POPSUGAR: What has it been like being at Comic-Con knowing you're representing such an important character like Black Panther?
Chadwick Boseman: I didn't quite know what to expect. I heard it was a lot of people, but when you see it —
PS: Could you see it?
CB: Yeah the lights won't allow you to see it all, but you definitely hear it. It's a powerful thing to see and hear people screaming your name and the character's name. Part of it is that I sort of stay removed from it. I went to the theaters to watch it.
PS: Did people know you were there?
CB: No. I snuck in. But you see that sense of responsibility after the fact that people have taken it home. Some people have seen the movie more than one time. I think the biggest thing yesterday was seeing the little kids with the masks on, and having their parents say "Tell him, tell him!" And they'll say something like, "You're my favorite character!" And it's not just black kids, it's white kids, Latino kids, Asian kids.

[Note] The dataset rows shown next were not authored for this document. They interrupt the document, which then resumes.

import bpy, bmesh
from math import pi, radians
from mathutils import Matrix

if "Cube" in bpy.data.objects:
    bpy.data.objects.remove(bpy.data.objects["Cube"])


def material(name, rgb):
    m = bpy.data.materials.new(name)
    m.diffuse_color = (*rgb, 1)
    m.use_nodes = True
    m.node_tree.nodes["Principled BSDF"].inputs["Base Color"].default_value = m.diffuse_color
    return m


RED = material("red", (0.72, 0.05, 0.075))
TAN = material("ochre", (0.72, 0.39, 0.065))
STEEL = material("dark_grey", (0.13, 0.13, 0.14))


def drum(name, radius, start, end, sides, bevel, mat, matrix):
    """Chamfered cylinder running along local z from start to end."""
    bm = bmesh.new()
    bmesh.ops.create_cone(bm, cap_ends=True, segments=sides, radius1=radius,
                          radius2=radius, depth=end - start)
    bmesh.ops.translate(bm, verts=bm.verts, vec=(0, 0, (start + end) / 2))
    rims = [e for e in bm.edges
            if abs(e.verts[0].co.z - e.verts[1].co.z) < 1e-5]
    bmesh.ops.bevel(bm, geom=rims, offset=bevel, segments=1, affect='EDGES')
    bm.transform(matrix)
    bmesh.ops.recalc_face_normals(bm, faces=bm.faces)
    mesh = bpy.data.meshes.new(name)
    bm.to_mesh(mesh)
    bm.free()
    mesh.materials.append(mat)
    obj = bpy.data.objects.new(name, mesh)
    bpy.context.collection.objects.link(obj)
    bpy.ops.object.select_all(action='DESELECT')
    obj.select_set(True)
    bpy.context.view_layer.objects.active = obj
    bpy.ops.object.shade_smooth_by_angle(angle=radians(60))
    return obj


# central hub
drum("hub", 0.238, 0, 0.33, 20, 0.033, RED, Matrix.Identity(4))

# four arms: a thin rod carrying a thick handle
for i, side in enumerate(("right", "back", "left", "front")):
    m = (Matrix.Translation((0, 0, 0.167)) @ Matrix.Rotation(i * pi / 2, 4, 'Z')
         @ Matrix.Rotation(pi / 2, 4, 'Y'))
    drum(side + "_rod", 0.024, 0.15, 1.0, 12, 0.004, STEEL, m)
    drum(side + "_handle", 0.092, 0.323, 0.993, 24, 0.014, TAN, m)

PS: So you've been able to connect with fans here at Comic-Con?
CB: Yeah, I feel like that's even more than the big response, it's those little interactions.

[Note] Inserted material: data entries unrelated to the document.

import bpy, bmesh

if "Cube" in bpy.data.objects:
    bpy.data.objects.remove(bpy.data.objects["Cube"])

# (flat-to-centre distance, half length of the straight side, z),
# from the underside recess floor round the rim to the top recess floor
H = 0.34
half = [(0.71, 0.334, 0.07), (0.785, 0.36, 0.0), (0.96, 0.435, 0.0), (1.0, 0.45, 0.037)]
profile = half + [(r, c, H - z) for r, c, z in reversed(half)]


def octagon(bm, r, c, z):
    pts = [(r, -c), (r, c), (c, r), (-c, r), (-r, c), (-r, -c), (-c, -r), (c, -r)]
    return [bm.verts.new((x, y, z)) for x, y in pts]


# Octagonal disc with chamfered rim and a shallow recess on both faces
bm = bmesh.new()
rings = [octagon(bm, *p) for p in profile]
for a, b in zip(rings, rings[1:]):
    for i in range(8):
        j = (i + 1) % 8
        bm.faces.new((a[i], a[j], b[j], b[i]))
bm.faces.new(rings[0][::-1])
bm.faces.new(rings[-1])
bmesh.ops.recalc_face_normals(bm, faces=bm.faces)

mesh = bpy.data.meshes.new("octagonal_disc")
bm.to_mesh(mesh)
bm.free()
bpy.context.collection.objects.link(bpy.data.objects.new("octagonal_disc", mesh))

PS: Can you talk about what it was like on the Civil War set? Who was your favorite to work with?
CB: I showed up, and my first day I wasn't even working, I was just watching them do the scene where they're deciding whether or not they're going to sign up to allow themselves to be controlled. It was [Robert] Downey [Jr.], Don Cheadle, [Anthony] Mackie, Scarlett [Johansson], Paul Bettany – they're all in the same room – and it was like, "Wow, I'm gonna be in that in a couple days." You want to be in that place as an actor where you're with other actors like them. As far as fun, I think Downey is fun to watch, because he changes his performance so much from take to take. Mackie is a lot of energy as well, but everybody is so focused, everybody is at the top of their game.
PS: When it comes to your costume, are there any specific nods to your character that you think are interesting?

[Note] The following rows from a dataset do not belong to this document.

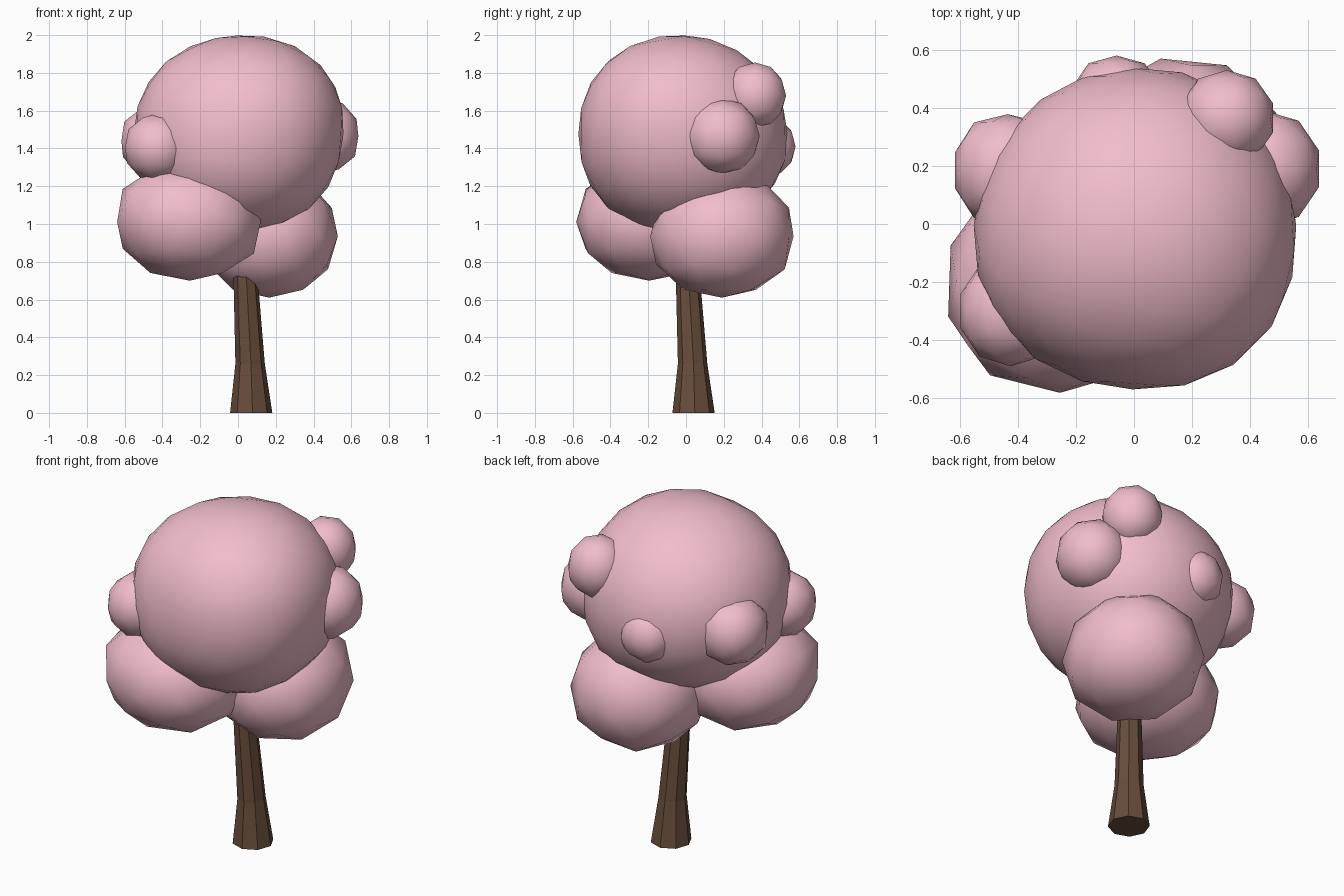
import bpy, bmesh, math
from mathutils import Matrix, Vector

if "Cube" in bpy.data.objects:
    bpy.data.objects.remove(bpy.data.objects["Cube"])


def material(name, color):
    m = bpy.data.materials.new(name)
    m.diffuse_color = (*color, 1)
    m.use_nodes = True
    m.node_tree.nodes["Principled BSDF"].inputs["Base Color"].default_value = m.diffuse_color
    return m


PINK = material("blossom_pink", (0.88, 0.51, 0.60))
BROWN = material("bark_brown", (0.14, 0.075, 0.045))


def finish(bm, name, mat, smooth):
    bmesh.ops.recalc_face_normals(bm, faces=bm.faces)
    for f in bm.faces:
        f.smooth = smooth
    mesh = bpy.data.meshes.new(name)
    bm.to_mesh(mesh)
    bm.free()
    mesh.materials.append(mat)
    ob = bpy.data.objects.new(name, mesh)
    bpy.context.collection.objects.link(ob)
    return ob


def blob(name, center, radii, subdiv=2, turn=0.0, power=2.15, bulges=()):
    """Smooth low-poly, slightly boxy ellipsoid of foliage with soft bulges."""
    bm = bmesh.new()
    bmesh.ops.create_icosphere(bm, subdivisions=subdiv, radius=1,
                               matrix=Matrix.Rotation(turn, 4, 'Z'))
    for v in bm.verts:
        d = v.co.normalized()
        s = sum(abs(c) ** power for c in d) ** (-1 / power)
        for direction, amount in bulges:
            s += amount * max(0, d.dot(Vector(direction).normalized())) ** 4
        v.co = Vector(center) + Vector([c * s * r for c, r in zip(d, radii)])
    return finish(bm, name, PINK, True)


# Trunk: eight-sided, flared at the foot and leaning slightly
bm = bmesh.new()
rings = []
for x, y, z, r in [(0.07, 0.04, 0, 0.112), (0.064, 0.035, 0.26, 0.078),
                   (0.04, 0.01, 0.72, 0.064), (0.03, 0.0, 0.95, 0.056)]:
    rings.append([bm.verts.new((x + r * math.cos(a), y + r * math.sin(a), z))
                  for a in (math.tau * i / 8 + 0.06 for i in range(8))])
for lo, hi in zip(rings, rings[1:]):
    for i in range(8):
        j = (i + 1) % 8
        bm.faces.new((lo[i], lo[j], hi[j], hi[i]))
bm.faces.new(rings[0][::-1])
bm.faces.new(rings[-1])
finish(bm, "trunk", BROWN, False)

# Main crown, fuller at the front right, flatter at the back left
blob("crown", (-0.005, -0.005, 1.477), (0.555, 0.555, 0.523), 3,
     bulges=[((1, -1, 0.5), 0.05), ((-1, 1, 1), -0.07), ((0.2, -1, -1), 0.03),
             ((-1, 1, -1), -0.06), ((0.4, 1, 0.8), -0.025),
             ((1, -0.2, 1), 0.025)])

# Two large lower clumps
blob("lower_clump_left", (-0.255, -0.195, 1.01), (0.39, 0.385, 0.31), 2, 0.0,
     bulges=[((-1, -0.7, 1), 0.09)])
blob("lower_clump_right", (0.165, 0.19, 0.935), (0.365, 0.385, 0.325), 2, 0.2,
     bulges=[((0.3, 0.4, 1), 0.06)])

# Small puffs around the crown
for side, center, radii, power in [
        ("right", (0.45, 0.19, 1.465), (0.195, 0.2, 0.2), 2.15),
        ("upper_back", (0.32, 0.365, 1.68), (0.165, 0.165, 0.175), 2.1),
        ("front_left", (-0.425, -0.30, 1.405), (0.18, 0.19, 0.182), 2.1),
        ("back_left", (-0.435, 0.185, 1.44), (0.187, 0.193, 0.185), 2.4),
        ("back", (-0.06, 0.42, 1.41), (0.16, 0.16, 0.16), 2.2)]:
    blob("puff_" + side, center, radii, 2, 0.0, power)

CB: What I love about the costume is the potential to have things that are dangerous, that are good weapons, on every part. So the forearms have spikes on them, the elbows originally had spikes on them, obviously the claws, the Vibranium weave – that was obviously something from the comics. I think there will be a lot more to come that will be revealed. I like the fact that they didn't give it all away. They just did enough and they left it where a lot of the technology can still be revealed. There are some things about the mask that we're experimenting with and I like the fact that they're trying things. Because Wakanda is supposedly technologically advanced, there's room to change those things and adjust his suit, because he is advancing.
PS: Knowing that end-credits sequences have become a signature for Marvel, how did it feel when you found out Civil War's scene would be dedicated to Black Panther?
CB: It made me feel confident. They've been saying they were gonna do it and my purpose of this movie – part of it – was to further the storyline they already had. It felt like Black Panther was a strong character to do that third storyline, but it was also to introduce the character and make people be ready. The fact that they did that let me know that they thought he was strong enough.